Ashby Cites Ill Effects in Africa Of Britain's Educational 'Elitism'

The imposition of British educational philosophy on the African university has created a gap between the educated African and his people, Sir Eric Ashby said in the second of his Godkin lectures at Sanders Theater last night.

In Britain, Ashby said, universities operate on Gresham's Law--that bad money drives out good money, or that university education for the masses drives down the quality of the academic degree. This English "elitist" philosophy was transferred to African universities when they were established in the 1950's, Ashby said, and the effects of elitism are still felt.

Graduates Allenated

Because only the very able few can get a university education in Africa, Ashby said, the impact on the college graduate "is something inconceivable." He is separated from his traditional way of life, and inevitably finds that the gap between himself and his people is very great.

In addition, Ashby said, the graduate's degree "obliges him to live in a Western way, whether he likes to or not. It stretches his nerve between two spiritual words, two systems of ethics, two horizons of thought. In his hands he holds the terrifying instrument of Western civilization. His problem is how to apply this instrument to the welfare of his own people."

Neglect African Studies

Ashby also said that the tradition of specialization in British universities has led African universities to neglect "giving full weight to studies of special value to Africans." Until recently, Ashby said, no African language could be studied at university level in West Africa.

"The national need in Nigeria and Ghana was for a sprinkling of highly specialized experts and scholars, and a broad stream of less differentiated graduates with general degrees to man the civil service and to teach in schools."

In medicine, for instance, the Africans have a great need for men who can specialize in preventive medicine and child health, Ashby said.

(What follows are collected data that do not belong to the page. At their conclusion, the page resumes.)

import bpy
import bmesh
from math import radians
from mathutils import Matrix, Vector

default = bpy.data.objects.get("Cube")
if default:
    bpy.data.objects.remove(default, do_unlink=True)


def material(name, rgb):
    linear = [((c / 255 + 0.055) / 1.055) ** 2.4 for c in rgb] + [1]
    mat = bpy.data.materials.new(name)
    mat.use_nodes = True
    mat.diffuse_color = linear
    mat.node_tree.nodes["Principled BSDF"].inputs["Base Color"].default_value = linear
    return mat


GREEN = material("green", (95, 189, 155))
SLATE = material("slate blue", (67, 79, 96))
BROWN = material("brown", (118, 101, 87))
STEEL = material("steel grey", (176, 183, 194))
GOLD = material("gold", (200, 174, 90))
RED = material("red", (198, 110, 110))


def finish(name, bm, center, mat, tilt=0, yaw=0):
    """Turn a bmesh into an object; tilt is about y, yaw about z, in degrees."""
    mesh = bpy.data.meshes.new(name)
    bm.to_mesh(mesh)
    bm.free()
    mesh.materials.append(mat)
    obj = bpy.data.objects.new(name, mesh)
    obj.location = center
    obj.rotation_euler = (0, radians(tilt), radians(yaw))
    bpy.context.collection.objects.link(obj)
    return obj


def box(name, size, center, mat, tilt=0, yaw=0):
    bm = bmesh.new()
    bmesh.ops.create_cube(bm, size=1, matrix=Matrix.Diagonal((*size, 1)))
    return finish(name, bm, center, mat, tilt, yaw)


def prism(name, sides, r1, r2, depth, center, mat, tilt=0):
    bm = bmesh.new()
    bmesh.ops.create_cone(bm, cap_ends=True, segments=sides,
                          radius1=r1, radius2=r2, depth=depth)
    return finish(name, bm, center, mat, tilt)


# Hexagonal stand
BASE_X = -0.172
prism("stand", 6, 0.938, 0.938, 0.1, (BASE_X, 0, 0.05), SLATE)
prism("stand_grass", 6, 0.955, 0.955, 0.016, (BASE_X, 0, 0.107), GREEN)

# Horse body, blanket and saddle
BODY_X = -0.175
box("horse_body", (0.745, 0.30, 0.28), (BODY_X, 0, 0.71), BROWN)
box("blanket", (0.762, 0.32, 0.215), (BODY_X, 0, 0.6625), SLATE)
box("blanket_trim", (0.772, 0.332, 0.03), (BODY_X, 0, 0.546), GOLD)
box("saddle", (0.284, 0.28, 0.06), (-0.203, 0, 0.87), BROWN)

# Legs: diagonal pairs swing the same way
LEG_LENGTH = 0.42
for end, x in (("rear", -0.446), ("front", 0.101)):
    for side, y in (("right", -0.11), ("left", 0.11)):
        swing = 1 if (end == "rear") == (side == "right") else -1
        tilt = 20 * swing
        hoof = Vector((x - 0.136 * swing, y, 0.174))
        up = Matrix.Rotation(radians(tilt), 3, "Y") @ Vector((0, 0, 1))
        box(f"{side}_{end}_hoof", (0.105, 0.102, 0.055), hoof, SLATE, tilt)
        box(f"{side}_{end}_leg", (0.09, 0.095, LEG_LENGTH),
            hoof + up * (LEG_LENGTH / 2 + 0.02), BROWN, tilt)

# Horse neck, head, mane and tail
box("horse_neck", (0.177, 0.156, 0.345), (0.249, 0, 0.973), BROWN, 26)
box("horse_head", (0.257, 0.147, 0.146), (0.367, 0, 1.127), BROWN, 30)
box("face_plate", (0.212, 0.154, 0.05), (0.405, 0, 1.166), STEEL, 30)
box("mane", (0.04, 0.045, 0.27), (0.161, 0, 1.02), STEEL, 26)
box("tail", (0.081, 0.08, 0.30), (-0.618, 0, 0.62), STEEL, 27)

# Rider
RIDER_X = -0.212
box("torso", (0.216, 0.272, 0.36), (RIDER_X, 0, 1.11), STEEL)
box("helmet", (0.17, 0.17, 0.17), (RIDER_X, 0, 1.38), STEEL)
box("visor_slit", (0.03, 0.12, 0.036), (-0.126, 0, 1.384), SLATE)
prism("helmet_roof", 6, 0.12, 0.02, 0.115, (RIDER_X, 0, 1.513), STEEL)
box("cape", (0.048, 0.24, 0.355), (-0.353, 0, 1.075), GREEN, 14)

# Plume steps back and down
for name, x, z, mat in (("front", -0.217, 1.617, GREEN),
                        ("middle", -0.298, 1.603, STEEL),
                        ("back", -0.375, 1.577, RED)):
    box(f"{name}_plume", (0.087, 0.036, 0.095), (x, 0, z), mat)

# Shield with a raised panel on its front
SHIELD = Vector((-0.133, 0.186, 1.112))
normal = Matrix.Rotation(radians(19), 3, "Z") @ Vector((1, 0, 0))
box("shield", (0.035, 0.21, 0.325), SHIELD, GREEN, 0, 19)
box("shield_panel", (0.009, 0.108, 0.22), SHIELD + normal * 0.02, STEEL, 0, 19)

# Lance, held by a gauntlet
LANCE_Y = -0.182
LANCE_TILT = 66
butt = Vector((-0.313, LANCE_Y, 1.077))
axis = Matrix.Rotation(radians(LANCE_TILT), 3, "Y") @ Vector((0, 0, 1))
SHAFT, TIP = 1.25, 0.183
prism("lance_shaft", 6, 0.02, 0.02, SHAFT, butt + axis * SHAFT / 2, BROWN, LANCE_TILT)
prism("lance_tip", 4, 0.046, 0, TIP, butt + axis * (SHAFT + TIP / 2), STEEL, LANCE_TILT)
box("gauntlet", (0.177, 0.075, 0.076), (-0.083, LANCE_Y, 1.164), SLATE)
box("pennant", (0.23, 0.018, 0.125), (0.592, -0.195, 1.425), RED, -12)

Students in the major medical school in Nigeria were obliged to follow an inflexible course designed for an "affluent society with an infantile mortality among the lowest in Europe."